Your task: Please restate, word for word, the lines below that begin at the one with "# Body shell, skirt and doors" and end at the one with "end * .96)))". Leave out all other lines.

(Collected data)

= Beginning of Section =

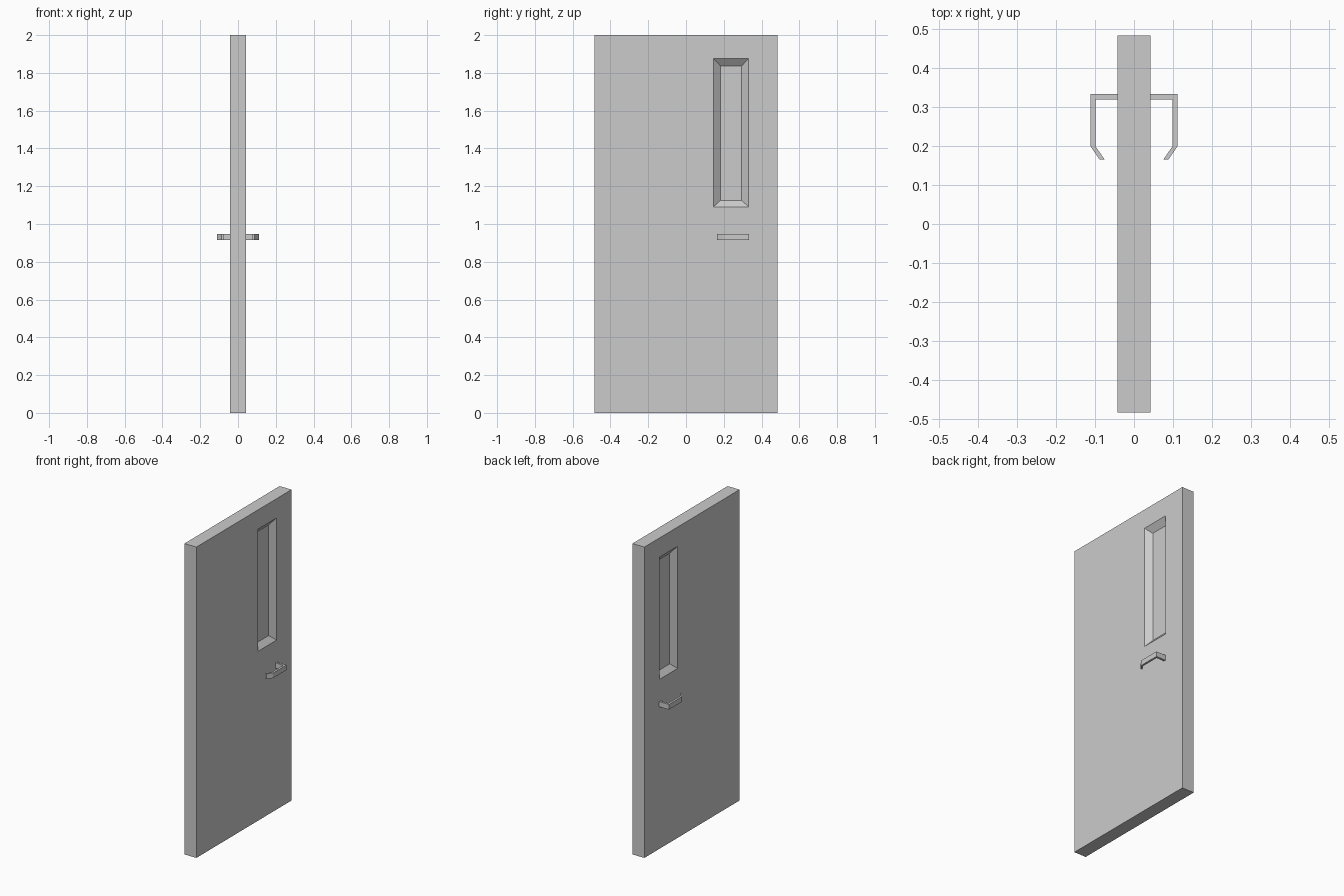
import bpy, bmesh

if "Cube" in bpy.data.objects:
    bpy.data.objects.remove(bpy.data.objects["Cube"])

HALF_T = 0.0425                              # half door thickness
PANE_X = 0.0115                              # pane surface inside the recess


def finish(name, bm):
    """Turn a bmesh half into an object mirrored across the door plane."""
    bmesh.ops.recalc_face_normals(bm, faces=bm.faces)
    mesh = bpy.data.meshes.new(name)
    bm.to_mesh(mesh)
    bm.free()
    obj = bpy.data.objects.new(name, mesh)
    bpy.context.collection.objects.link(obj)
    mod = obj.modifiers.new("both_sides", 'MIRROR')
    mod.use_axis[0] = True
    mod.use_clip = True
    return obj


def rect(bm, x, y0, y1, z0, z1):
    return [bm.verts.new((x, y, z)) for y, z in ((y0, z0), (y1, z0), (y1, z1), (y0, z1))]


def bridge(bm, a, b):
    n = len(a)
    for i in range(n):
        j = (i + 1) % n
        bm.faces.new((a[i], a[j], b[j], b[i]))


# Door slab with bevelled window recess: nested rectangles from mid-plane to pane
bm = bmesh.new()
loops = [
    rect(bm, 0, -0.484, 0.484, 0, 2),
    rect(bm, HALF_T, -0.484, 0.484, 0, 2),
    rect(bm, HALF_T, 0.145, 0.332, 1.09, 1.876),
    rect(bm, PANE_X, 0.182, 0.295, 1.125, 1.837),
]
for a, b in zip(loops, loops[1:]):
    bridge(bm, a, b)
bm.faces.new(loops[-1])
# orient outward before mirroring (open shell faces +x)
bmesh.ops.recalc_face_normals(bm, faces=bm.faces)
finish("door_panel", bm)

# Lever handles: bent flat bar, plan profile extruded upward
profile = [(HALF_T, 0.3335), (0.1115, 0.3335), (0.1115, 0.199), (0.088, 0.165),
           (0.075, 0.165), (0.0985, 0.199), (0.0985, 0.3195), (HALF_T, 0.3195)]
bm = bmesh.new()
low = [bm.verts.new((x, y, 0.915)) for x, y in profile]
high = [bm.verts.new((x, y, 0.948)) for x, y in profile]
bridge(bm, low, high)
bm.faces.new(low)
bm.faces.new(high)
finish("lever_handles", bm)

= End of Section =
= Beginning of Section =

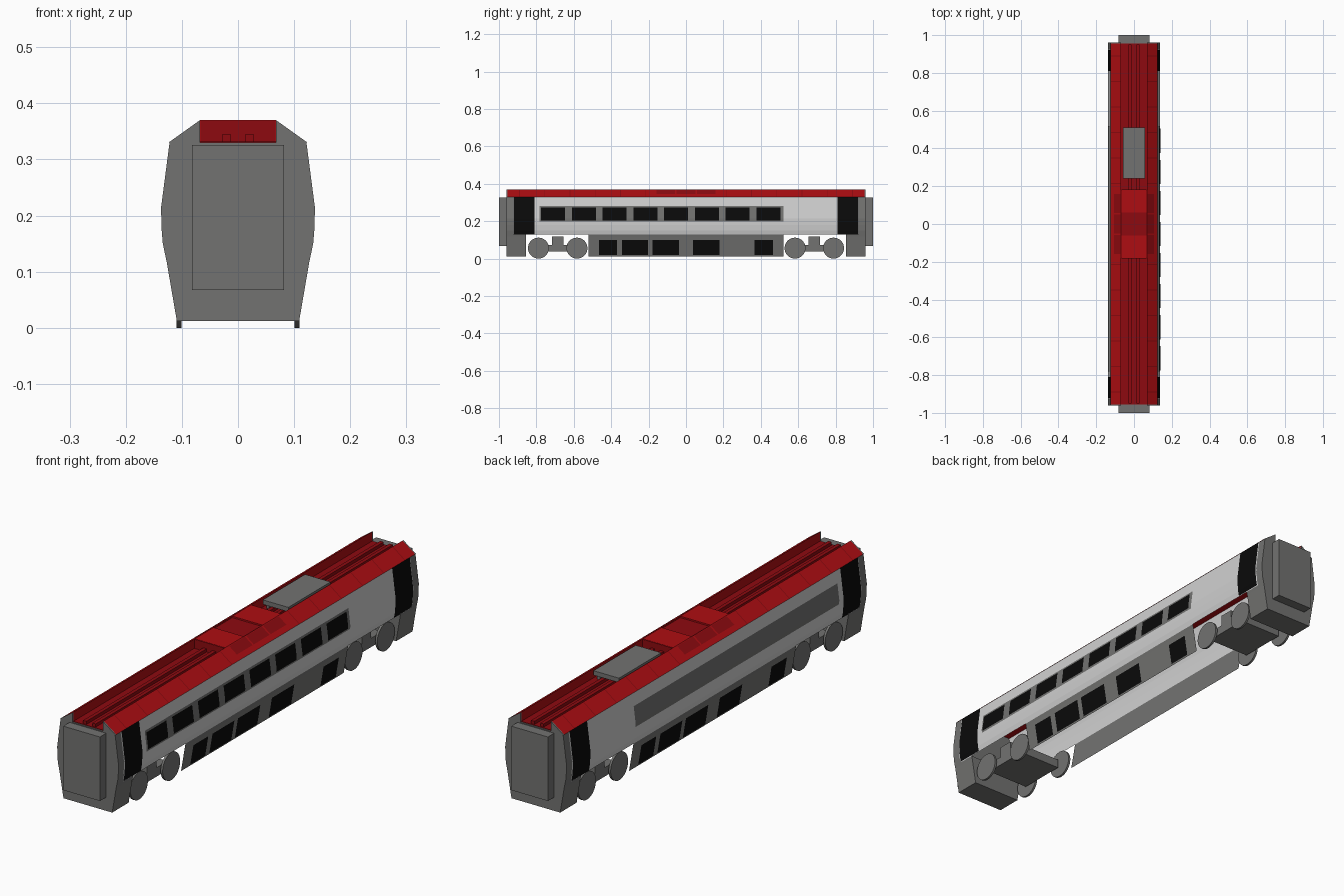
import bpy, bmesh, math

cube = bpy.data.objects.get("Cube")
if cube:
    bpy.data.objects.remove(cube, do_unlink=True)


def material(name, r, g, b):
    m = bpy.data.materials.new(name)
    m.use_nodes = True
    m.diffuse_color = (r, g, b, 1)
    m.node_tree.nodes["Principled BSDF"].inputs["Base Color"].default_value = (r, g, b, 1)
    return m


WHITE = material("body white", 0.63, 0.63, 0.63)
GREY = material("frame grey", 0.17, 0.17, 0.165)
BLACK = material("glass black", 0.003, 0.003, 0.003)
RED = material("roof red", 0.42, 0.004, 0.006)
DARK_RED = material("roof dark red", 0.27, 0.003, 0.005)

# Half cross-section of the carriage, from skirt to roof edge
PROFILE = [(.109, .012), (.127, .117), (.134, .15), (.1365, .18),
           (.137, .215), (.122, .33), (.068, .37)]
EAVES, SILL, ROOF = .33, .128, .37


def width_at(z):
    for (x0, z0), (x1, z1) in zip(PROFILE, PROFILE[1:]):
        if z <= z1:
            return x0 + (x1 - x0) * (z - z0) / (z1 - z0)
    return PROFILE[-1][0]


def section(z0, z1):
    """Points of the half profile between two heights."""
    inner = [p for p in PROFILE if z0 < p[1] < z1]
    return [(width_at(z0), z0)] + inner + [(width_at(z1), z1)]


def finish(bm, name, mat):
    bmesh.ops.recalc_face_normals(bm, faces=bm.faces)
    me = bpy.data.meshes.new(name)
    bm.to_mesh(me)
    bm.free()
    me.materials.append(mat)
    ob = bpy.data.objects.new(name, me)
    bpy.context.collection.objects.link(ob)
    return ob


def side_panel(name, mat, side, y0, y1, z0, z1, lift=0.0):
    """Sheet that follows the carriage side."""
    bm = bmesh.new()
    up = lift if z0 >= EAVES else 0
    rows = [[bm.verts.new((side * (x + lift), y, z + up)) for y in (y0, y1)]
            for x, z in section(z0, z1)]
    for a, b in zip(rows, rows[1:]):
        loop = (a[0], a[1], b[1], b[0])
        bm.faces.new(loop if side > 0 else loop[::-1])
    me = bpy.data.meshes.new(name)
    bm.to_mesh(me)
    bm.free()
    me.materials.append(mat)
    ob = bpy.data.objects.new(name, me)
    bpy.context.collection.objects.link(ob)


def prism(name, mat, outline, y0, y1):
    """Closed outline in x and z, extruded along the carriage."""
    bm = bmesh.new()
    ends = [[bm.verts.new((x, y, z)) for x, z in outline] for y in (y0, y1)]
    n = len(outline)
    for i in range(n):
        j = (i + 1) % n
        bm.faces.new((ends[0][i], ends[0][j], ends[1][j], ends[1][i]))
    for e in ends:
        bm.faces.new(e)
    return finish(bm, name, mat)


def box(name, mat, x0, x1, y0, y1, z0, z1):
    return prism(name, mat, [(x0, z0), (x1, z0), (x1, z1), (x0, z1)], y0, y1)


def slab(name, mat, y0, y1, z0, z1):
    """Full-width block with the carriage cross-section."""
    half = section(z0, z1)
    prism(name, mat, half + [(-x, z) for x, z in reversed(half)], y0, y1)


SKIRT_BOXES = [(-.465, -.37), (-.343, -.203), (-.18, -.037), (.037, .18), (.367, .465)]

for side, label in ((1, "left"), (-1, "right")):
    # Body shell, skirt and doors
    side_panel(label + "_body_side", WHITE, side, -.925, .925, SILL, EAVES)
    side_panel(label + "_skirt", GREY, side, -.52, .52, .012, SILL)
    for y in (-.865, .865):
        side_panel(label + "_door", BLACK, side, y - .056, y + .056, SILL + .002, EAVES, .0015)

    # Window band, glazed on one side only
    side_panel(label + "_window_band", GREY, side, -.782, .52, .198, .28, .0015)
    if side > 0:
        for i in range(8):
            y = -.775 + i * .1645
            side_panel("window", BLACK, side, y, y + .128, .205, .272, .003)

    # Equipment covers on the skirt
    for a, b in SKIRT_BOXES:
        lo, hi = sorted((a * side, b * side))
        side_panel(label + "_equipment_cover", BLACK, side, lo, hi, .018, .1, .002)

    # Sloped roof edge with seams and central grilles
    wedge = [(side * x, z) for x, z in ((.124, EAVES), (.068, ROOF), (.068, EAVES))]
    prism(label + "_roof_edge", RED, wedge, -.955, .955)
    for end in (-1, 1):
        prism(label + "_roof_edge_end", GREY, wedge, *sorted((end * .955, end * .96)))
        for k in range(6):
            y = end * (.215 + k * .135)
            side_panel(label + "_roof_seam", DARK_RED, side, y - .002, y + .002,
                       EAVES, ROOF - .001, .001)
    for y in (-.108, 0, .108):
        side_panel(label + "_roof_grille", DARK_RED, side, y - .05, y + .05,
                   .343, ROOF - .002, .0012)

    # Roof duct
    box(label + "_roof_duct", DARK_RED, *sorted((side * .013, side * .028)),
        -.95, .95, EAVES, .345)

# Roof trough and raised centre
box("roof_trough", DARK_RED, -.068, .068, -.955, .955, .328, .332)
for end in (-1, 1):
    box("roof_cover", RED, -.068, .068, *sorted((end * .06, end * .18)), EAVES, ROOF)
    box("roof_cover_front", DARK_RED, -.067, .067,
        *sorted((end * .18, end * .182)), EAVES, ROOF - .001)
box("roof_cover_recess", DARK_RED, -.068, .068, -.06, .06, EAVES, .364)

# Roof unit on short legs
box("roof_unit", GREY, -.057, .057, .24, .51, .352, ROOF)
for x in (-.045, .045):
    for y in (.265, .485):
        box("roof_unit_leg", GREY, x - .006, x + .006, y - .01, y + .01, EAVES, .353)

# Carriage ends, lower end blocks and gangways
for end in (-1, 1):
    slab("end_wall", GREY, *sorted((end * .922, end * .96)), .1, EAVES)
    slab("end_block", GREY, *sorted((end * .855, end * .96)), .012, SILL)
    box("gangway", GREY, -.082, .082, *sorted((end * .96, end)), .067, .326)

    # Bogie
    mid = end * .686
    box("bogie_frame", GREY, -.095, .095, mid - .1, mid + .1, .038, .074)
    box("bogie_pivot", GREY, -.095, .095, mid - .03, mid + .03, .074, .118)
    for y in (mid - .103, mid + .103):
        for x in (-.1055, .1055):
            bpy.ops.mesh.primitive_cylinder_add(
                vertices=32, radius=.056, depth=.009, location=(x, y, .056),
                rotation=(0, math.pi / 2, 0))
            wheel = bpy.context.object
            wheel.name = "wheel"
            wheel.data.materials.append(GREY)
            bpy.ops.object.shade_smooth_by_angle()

= End of Section =

Output of the exercise:
    # Body shell, skirt and doors
    side_panel(label + "_body_side", WHITE, side, -.925, .925, SILL, EAVES)
    side_panel(label + "_skirt", GREY, side, -.52, .52, .012, SILL)
    for y in (-.865, .865):
        side_panel(label + "_door", BLACK, side, y - .056, y + .056, SILL + .002, EAVES, .0015)

    # Window band, glazed on one side only
    side_panel(label + "_window_band", GREY, side, -.782, .52, .198, .28, .0015)
    if side > 0:
        for i in range(8):
            y = -.775 + i * .1645
            side_panel("window", BLACK, side, y, y + .128, .205, .272, .003)

    # Equipment covers on the skirt
    for a, b in SKIRT_BOXES:
        lo, hi = sorted((a * side, b * side))
        side_panel(label + "_equipment_cover", BLACK, side, lo, hi, .018, .1, .002)

    # Sloped roof edge with seams and central grilles
    wedge = [(side * x, z) for x, z in ((.124, EAVES), (.068, ROOF), (.068, EAVES))]
    prism(label + "_roof_edge", RED, wedge, -.955, .955)
    for end in (-1, 1):
        prism(label + "_roof_edge_end", GREY, wedge, *sorted((end * .955, end * .96)))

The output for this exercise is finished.